*** Opening of GIVEN DATA ***
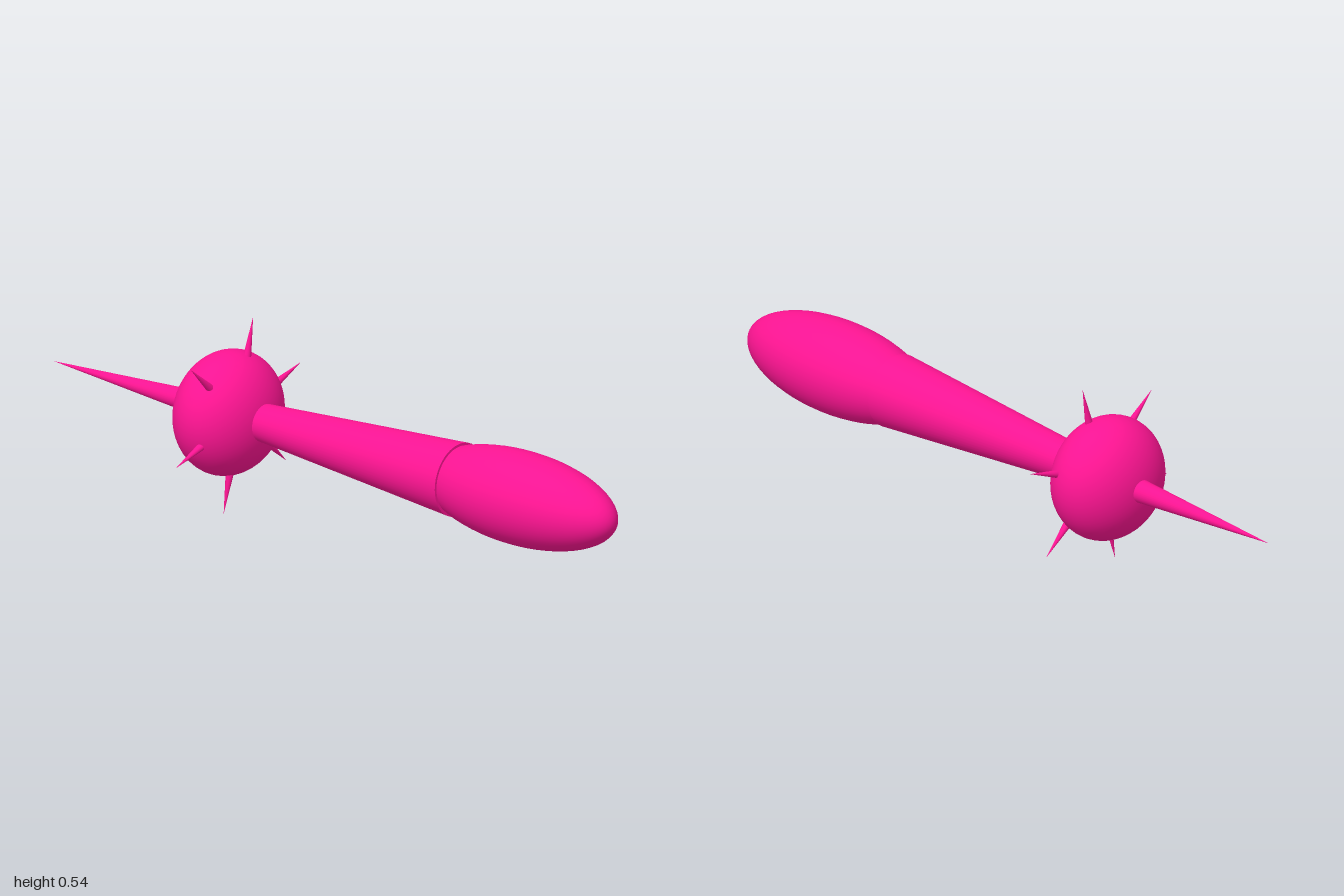
import * as THREE from 'three';

export function createModel() {
  const model = new THREE.Group();
  const material = new THREE.MeshStandardMaterial({ color: 0xff1493 });
  const axisY = 0.27;

  function add(name, geometry, parent = model) {
    const mesh = new THREE.Mesh(geometry, material);
    mesh.name = name;
    parent.add(mesh);
    return mesh;
  }

  // Ellipsoid, round about the z axis
  function ellipsoid(name, radius, halfLength, z) {
    const g = new THREE.SphereGeometry(1, 48, 32);
    g.rotateX(Math.PI / 2);
    g.scale(radius, radius, halfLength);
    add(name, g).position.set(0, axisY, z);
  }

  // Egg-shaped grip and the flattened ball head
  ellipsoid('grip', 0.13, 0.33, 0.67);
  ellipsoid('head', 0.176, 0.135, -0.375);

  // Tapered shaft, wide end at the grip
  const shaft = new THREE.CylinderGeometry(0.104, 0.049, 0.75, 48);
  shaft.rotateX(Math.PI / 2);
  add('shaft', shaft).position.set(0, axisY, 0.075);

  // Long spike at the back of the head
  const longSpike = new THREE.ConeGeometry(0.036, 0.55, 32);
  longSpike.rotateX(-Math.PI / 2);
  add('longSpike', longSpike).position.set(0, axisY, -0.725);

  // Ring of six short spikes around the head
  const ring = new THREE.Group();
  ring.name = 'spikeRing';
  ring.position.set(0, axisY, -0.34);
  model.add(ring);
  const shortSpike = new THREE.ConeGeometry(0.0135, 0.135, 24);
  shortSpike.translate(0, 0.2085, 0);
  for (let i = 0; i < 6; i++) {
    add('shortSpike', shortSpike, ring).rotation.z = THREE.MathUtils.degToRad(-13 + i * 60);
  }

  return model;
}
*** Close of GIVEN DATA ***
▶ EXERCISE DESCRIPTION:
From the first line to the last, set down the data exactly, without the pictures.

▶ COMPLETED EXERCISE:
import * as THREE from 'three';

export function createModel() {
  const model = new THREE.Group();
  const material = new THREE.MeshStandardMaterial({ color: 0xff1493 });
  const axisY = 0.27;

  function add(name, geometry, parent = model) {
    const mesh = new THREE.Mesh(geometry, material);
    mesh.name = name;
    parent.add(mesh);
    return mesh;
  }

  // Ellipsoid, round about the z axis
  function ellipsoid(name, radius, halfLength, z) {
    const g = new THREE.SphereGeometry(1, 48, 32);
    g.rotateX(Math.PI / 2);
    g.scale(radius, radius, halfLength);
    add(name, g).position.set(0, axisY, z);
  }

  // Egg-shaped grip and the flattened ball head
  ellipsoid('grip', 0.13, 0.33, 0.67);
  ellipsoid('head', 0.176, 0.135, -0.375);

  // Tapered shaft, wide end at the grip
  const shaft = new THREE.CylinderGeometry(0.104, 0.049, 0.75, 48);
  shaft.rotateX(Math.PI / 2);
  add('shaft', shaft).position.set(0, axisY, 0.075);

  // Long spike at the back of the head
  const longSpike = new THREE.ConeGeometry(0.036, 0.55, 32);
  longSpike.rotateX(-Math.PI / 2);
  add('longSpike', longSpike).position.set(0, axisY, -0.725);

  // Ring of six short spikes around the head
  const ring = new THREE.Group();
  ring.name = 'spikeRing';
  ring.position.set(0, axisY, -0.34);
  model.add(ring);
  const shortSpike = new THREE.ConeGeometry(0.0135, 0.135, 24);
  shortSpike.translate(0, 0.2085, 0);
  for (let i = 0; i < 6; i++) {
    add('shortSpike', shortSpike, ring).rotation.z = THREE.MathUtils.degToRad(-13 + i * 60);
  }

  return model;
}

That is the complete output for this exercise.